"GREAT AMBYGUITEES DOUBTES AND QUESTIONS HAVE BEN MOVED IN THE MARIAGE SOLEMNIZED BETWENE THE KYNGES MAIESTEE AND THE LADY ANNE OF CLEVES": EXTRAORDINARILY RARE ACTS OF PARLIAMENT, 1540, INCLUDING THE ACT PERMITTING DEVISE BY WILL AND THE ACT DISSOLVING HENRY VIII'S MARRIAGE TO ANNE OF CLEVES
(HENRY VIII) PARLIAMENT. [Acts]. Anno XXXII Henrici Octavi. (London: Thomae Bertheleti), 1540. Slim folio (8-1/4 by 11-1/2 inches), modern three quarter blue calf, raised bands.
Extremely rare first edition of the Parliamentary Acts of 1540, featuring numerous important acts including the first post-Conquest act allowing landowners to pass their property by will and the act dissolving Henry VIII's marriage to Anne of Cleves, with lovely historiated woodcut initials, attractively bound.
The Parliamentary Acts of 1540 include two of the most important acts passed during the Tudor Era: The Statute of Wills and An Act declaring the Dissolution of the King's pretensed Marriage with the Lady Anne of Cleves.

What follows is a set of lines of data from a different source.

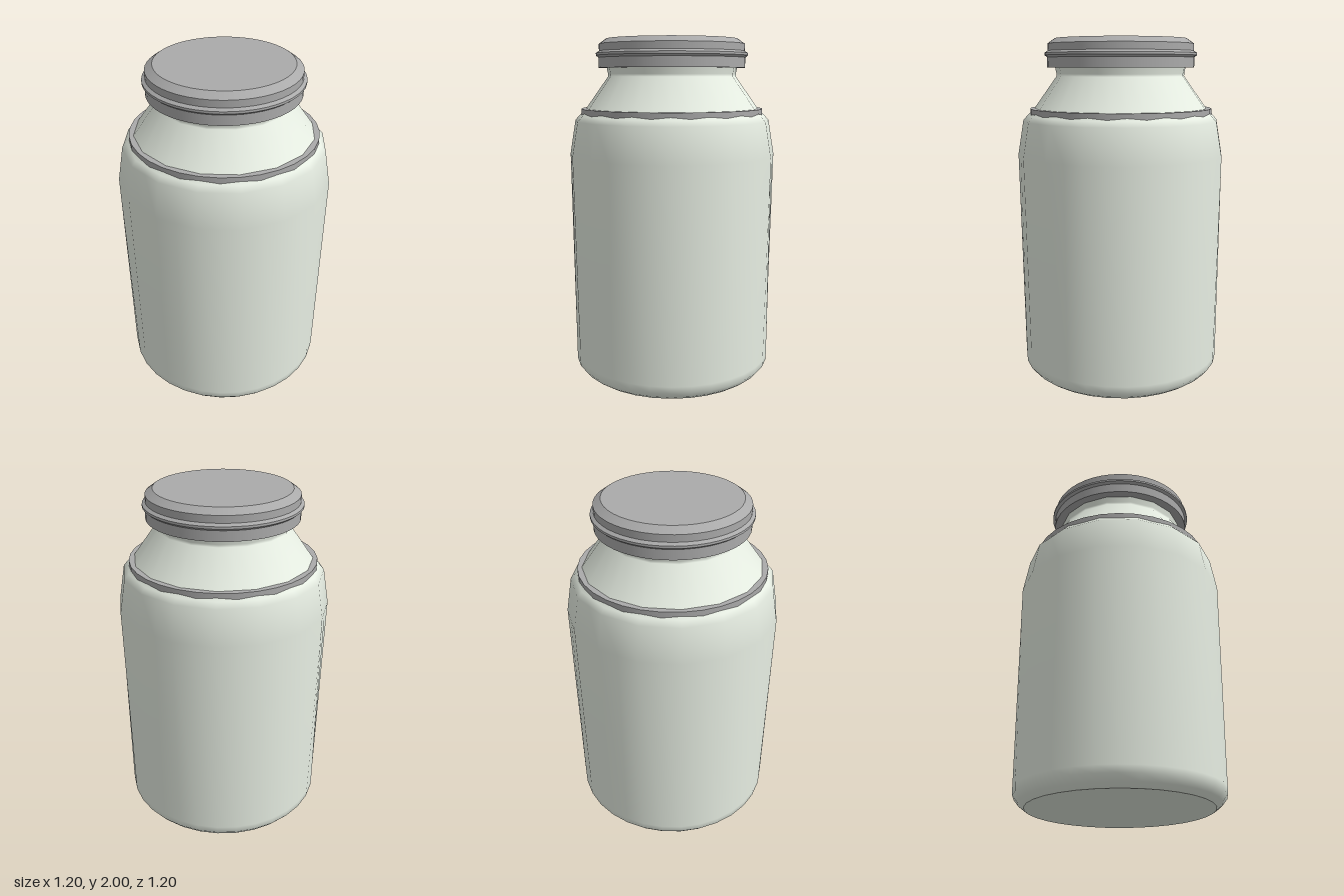
import * as THREE from 'three';
import { mergeGeometries } from 'three/addons/utils/BufferGeometryUtils.js';

const points = list => list.map(([r, y]) => new THREE.Vector2(r, y));

// Lathe each band on its own so that the edges between bands stay sharp
function bandedLathe(bands, segments) {
  return mergeGeometries(bands.map(b => new THREE.LatheGeometry(points(b), segments)));
}

// Round at the foot, turning gradually into a sixteen-sided form at the shoulder
function facetSides(geometry) {
  const p = geometry.attributes.position;
  const corner = 1 / Math.cos(Math.PI / 16);
  for (let i = 0; i < p.count; i++) {
    const x = p.getX(i), z = p.getZ(i);
    const step = Math.round(Math.atan2(x, z) / (Math.PI / 16));
    const weight = THREE.MathUtils.clamp((p.getY(i) - 0.06) / 1.27, 0, 1);
    const scale = Math.abs(step) % 2 === 1 ? 1 + (corner - 1) * weight : 1;
    p.setX(i, x * scale);
    p.setZ(i, z * scale);
  }
  return geometry;
}

export function createModel() {
  const jar = new THREE.Group();
  jar.name = 'jar';
  const glass = new THREE.MeshStandardMaterial({ color: 0xe6ede2, side: THREE.DoubleSide });
  const metal = new THREE.MeshStandardMaterial({ color: 0xaaaaaa });
  const grey = new THREE.MeshStandardMaterial({ color: 0xaaaaaa });

  const add = (name, geometry, material) => {
    const mesh = new THREE.Mesh(geometry, material);
    mesh.name = name;
    jar.add(mesh);
    return mesh;
  };

  // Body with flat base, chamfered foot, shoulder and neck
  add('body', facetSides(bandedLathe([
    [[0, 0], [0.53, 0]],
    [[0.53, 0], [0.565, 0.025], [0.593, 0.06], [0.595, 0.1], [0.6, 1.33], [0.566, 1.53],
      [0.54, 1.56], [0.5, 1.6], [0.37, 1.785], [0.37, 1.8], [0.38, 1.85]],
  ], 32)), glass);

  // Contents, whose rim shows around the shoulder
  const contents = add('contents', new THREE.CylinderGeometry(0.535, 0.535, 1.5, 32), grey);
  contents.position.y = 0.85;

  // Screw lid with bevelled top and a raised bead
  add('lid', bandedLathe([
    [[0.35, 1.835], [0.43, 1.835]],
    [[0.43, 1.835], [0.43, 1.893]],
    [[0.43, 1.893], [0.445, 1.905]],
    [[0.445, 1.905], [0.445, 1.918]],
    [[0.445, 1.918], [0.427, 1.93]],
    [[0.427, 1.93], [0.427, 1.97]],
    [[0.427, 1.97], [0.385, 2]],
    [[0.385, 2], [0, 2]],
  ], 48), metal);

  return jar;
}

The Statute of Wills reflected a compromise with landowner who had long been frustrated by primogeniture and posthumous property transfers to the Crown. For the first time since the Norman Conquest, landowners could pass on their property by will—a major modernization that changed the landscape of Great Britain and paved the way for greater reforms. The act declaring the annulment of Henry VIII's marriage to Anne of Cleves, likewise, had a massive cultural impact. While King Henry VIII had planned to annul his marriage to Anne of Cleves since setting eyes on her evidently less than pleasing visage, Anne would go on to become the most successful of Henry VIII's wives. A passel of intelligent choices—including agreeing to the annulment two days after Parliament declared her marriage illegal—allowed Anne to survive her marriage and to become the most popular and well-treated of Henry's former wives. Overall, the Parliamentary Acts of 1540 offer insight into the early years of the Reformation. They reflect the social and political change that marked that era, from the adoption of more progressive property rights to the standardization of laws throughout Great Britain to the de-Catholicizing of the new Church of England. STC 9402. Early ink owner signature on title page. Tiny marginal notation on page 11.
Scattered mainly marginal soiling to interior, a few corners creased, binding fine. A near-fine copy of a rare and desirable item.